— What you have to do —
Below are records to repeat exactly; do not include any pictures.

— Information given —
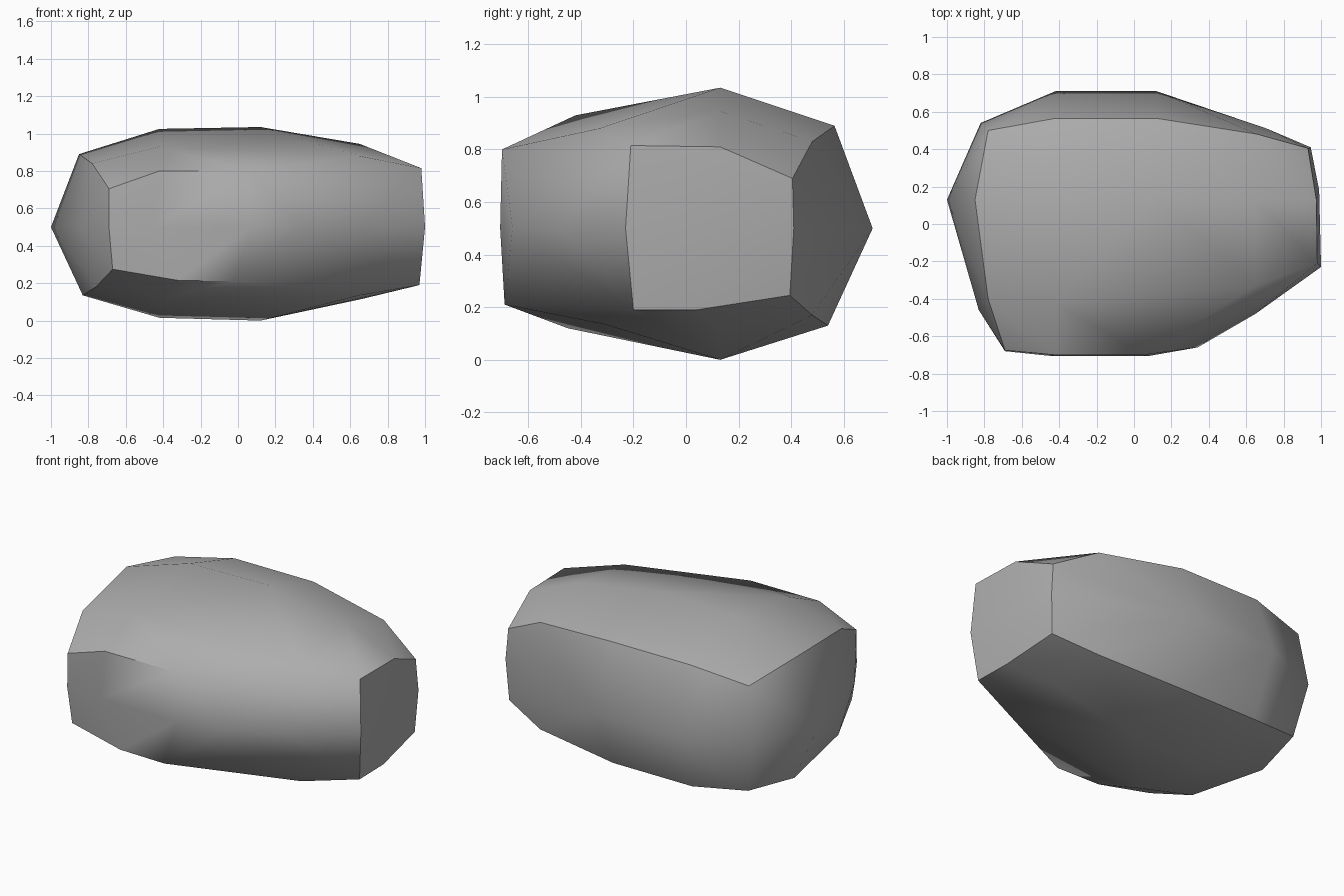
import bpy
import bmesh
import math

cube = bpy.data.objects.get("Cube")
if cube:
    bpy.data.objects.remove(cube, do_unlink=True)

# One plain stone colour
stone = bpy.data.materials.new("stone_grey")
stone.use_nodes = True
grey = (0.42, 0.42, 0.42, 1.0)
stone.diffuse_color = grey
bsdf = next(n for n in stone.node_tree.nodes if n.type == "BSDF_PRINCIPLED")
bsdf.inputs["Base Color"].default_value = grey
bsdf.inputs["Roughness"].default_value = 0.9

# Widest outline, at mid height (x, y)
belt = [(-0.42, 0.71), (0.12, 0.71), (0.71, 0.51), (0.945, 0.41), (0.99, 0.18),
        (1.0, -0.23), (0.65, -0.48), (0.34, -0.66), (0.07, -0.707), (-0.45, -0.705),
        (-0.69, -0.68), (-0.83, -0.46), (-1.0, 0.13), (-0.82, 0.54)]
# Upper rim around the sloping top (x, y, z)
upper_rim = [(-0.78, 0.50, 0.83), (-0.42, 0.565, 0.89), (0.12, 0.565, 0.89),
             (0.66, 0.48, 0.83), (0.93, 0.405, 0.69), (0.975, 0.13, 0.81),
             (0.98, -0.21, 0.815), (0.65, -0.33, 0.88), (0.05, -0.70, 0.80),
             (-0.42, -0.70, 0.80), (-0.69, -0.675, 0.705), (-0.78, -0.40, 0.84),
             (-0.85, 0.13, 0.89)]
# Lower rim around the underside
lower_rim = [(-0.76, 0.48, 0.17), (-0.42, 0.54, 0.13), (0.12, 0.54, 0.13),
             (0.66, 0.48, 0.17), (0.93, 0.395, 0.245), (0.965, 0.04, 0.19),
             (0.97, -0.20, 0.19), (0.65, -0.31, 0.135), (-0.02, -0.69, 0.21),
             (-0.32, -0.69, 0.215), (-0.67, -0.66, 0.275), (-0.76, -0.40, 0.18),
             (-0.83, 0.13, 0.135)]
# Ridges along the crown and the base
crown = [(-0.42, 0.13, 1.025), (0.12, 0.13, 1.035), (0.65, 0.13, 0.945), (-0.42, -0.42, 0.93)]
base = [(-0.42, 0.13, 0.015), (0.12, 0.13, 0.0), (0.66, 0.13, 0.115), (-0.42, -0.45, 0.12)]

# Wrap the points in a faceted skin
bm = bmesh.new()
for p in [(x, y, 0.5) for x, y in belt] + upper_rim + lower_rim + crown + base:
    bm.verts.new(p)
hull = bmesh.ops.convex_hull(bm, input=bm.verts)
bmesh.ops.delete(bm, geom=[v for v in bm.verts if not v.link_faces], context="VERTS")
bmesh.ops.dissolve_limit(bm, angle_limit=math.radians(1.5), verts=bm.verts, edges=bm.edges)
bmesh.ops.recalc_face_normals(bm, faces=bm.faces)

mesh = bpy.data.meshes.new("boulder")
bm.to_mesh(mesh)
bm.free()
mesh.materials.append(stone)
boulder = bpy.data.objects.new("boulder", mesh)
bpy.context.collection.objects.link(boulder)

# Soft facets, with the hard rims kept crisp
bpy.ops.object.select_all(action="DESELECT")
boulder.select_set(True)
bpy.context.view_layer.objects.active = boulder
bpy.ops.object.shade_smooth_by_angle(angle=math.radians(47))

— Result of this exercise —
import bpy
import bmesh
import math

cube = bpy.data.objects.get("Cube")
if cube:
    bpy.data.objects.remove(cube, do_unlink=True)

# One plain stone colour
stone = bpy.data.materials.new("stone_grey")
stone.use_nodes = True
grey = (0.42, 0.42, 0.42, 1.0)
stone.diffuse_color = grey
bsdf = next(n for n in stone.node_tree.nodes if n.type == "BSDF_PRINCIPLED")
bsdf.inputs["Base Color"].default_value = grey
bsdf.inputs["Roughness"].default_value = 0.9

# Widest outline, at mid height (x, y)
belt = [(-0.42, 0.71), (0.12, 0.71), (0.71, 0.51), (0.945, 0.41), (0.99, 0.18),
        (1.0, -0.23), (0.65, -0.48), (0.34, -0.66), (0.07, -0.707), (-0.45, -0.705),
        (-0.69, -0.68), (-0.83, -0.46), (-1.0, 0.13), (-0.82, 0.54)]
# Upper rim around the sloping top (x, y, z)
upper_rim = [(-0.78, 0.50, 0.83), (-0.42, 0.565, 0.89), (0.12, 0.565, 0.89),
             (0.66, 0.48, 0.83), (0.93, 0.405, 0.69), (0.975, 0.13, 0.81),
             (0.98, -0.21, 0.815), (0.65, -0.33, 0.88), (0.05, -0.70, 0.80),
             (-0.42, -0.70, 0.80), (-0.69, -0.675, 0.705), (-0.78, -0.40, 0.84),
             (-0.85, 0.13, 0.89)]
# Lower rim around the underside
lower_rim = [(-0.76, 0.48, 0.17), (-0.42, 0.54, 0.13), (0.12, 0.54, 0.13),
             (0.66, 0.48, 0.17), (0.93, 0.395, 0.245), (0.965, 0.04, 0.19),
             (0.97, -0.20, 0.19), (0.65, -0.31, 0.135), (-0.02, -0.69, 0.21),
             (-0.32, -0.69, 0.215), (-0.67, -0.66, 0.275), (-0.76, -0.40, 0.18),
             (-0.83, 0.13, 0.135)]
# Ridges along the crown and the base
crown = [(-0.42, 0.13, 1.025), (0.12, 0.13, 1.035), (0.65, 0.13, 0.945), (-0.42, -0.42, 0.93)]
base = [(-0.42, 0.13, 0.015), (0.12, 0.13, 0.0), (0.66, 0.13, 0.115), (-0.42, -0.45, 0.12)]

# Wrap the points in a faceted skin
bm = bmesh.new()
for p in [(x, y, 0.5) for x, y in belt] + upper_rim + lower_rim + crown + base:
    bm.verts.new(p)
hull = bmesh.ops.convex_hull(bm, input=bm.verts)
bmesh.ops.delete(bm, geom=[v for v in bm.verts if not v.link_faces], context="VERTS")
bmesh.ops.dissolve_limit(bm, angle_limit=math.radians(1.5), verts=bm.verts, edges=bm.edges)
bmesh.ops.recalc_face_normals(bm, faces=bm.faces)

mesh = bpy.data.meshes.new("boulder")
bm.to_mesh(mesh)
bm.free()
mesh.materials.append(stone)
boulder = bpy.data.objects.new("boulder", mesh)
bpy.context.collection.objects.link(boulder)

# Soft facets, with the hard rims kept crisp
bpy.ops.object.select_all(action="DESELECT")
boulder.select_set(True)
bpy.context.view_layer.objects.active = boulder
bpy.ops.object.shade_smooth_by_angle(angle=math.radians(47))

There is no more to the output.